The Enchanted Garden
Date created: 1916
This was one of Waterhouse's final paintings. He left it unfinished at his death.
"He created this haven of warmth in the winter of his life, but almost unwittingly imbued it with a deeper meaning. Past the Dantesque guardian at the entrance, the snow is falling on the steps: it gathers on the entablature above the rounded Renaissance arches which evoke the Italy of his birth, and a few flakes are seen against the shadows of the arcade. But in the garden the roses bloom; one of the girls bends to inhale their scent, and the poppies presage a quiet oblivion. Roses and snow together sum up the duality of desire and restraint in all his work, and because poetry was ever-present in his life, he must also have had Tennyson's Arthur in mind, and 'the island-valley of Avilion, where falls not hail, or rain, or any snow. Nor ever wind blows loudly'."
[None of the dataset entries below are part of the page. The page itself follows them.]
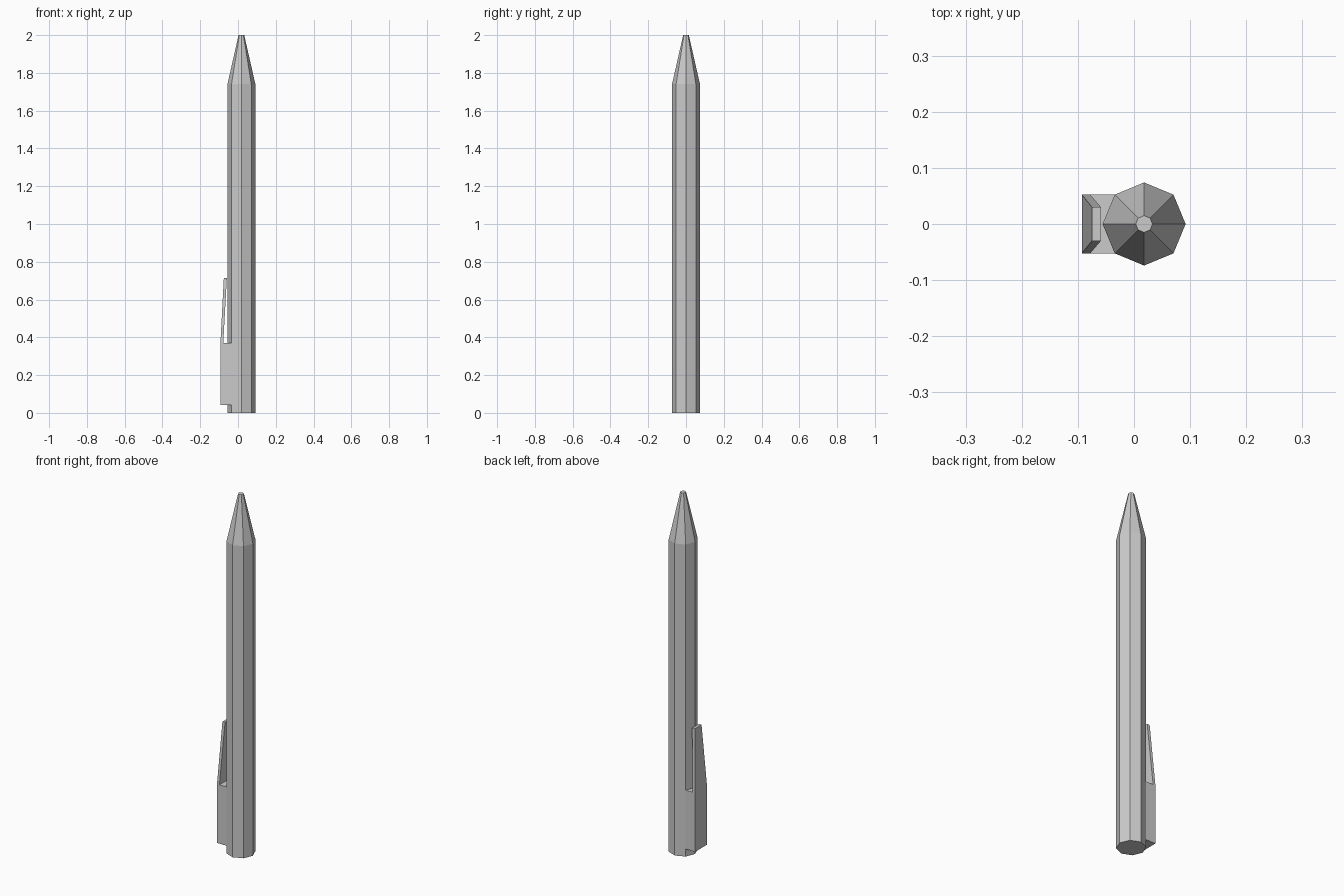
import bpy, bmesh
from math import cos, sin, pi

if "Cube" in bpy.data.objects:
    bpy.data.objects.remove(bpy.data.objects["Cube"])

CX, R = 0.018, 0.074          # barrel centre and radius
W = R * sin(pi / 4)           # clip half width, flush with the barrel corners


def loft(name, rings):
    """Skin a stack of matching rings and cap both ends."""
    bm = bmesh.new()
    loops = [[bm.verts.new(p) for p in ring] for ring in rings]
    for a, b in zip(loops, loops[1:]):
        n = len(a)
        for i in range(n):
            j = (i + 1) % n
            bm.faces.new((a[i], a[j], b[j], b[i]))
    bm.faces.new(loops[0][::-1])
    bm.faces.new(loops[-1])
    bmesh.ops.recalc_face_normals(bm, faces=bm.faces)
    mesh = bpy.data.meshes.new(name)
    bm.to_mesh(mesh)
    bm.free()
    obj = bpy.data.objects.new(name, mesh)
    bpy.context.collection.objects.link(obj)
    return obj


def octagon(r, z):
    return [(CX + r * cos(i * pi / 4), r * sin(i * pi / 4), z) for i in range(8)]


def rect(x0, x1, w, z):
    return [(x0, -w, z), (x1, -w, z), (x1, w, z), (x0, w, z)]


# Octagonal barrel with tapered tip
loft("pen_barrel", [octagon(R, 0), octagon(R, 1.74), octagon(0.015, 2.0)])

# Solid base of the clip, reaching the barrel's diagonal corners
loft("clip_base", [rect(-0.093, CX - W, W, 0.042), rect(-0.093, CX - W, W, 0.37)])

# Narrowing clip arm leaning towards the barrel
loft("clip_arm", [rect(-0.093, -0.078, W, 0.37), rect(-0.075, -0.059, 0.03, 0.715)])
Quoted from Anthony Hobson, J W Waterhouse, Phaidon 1989, p 117.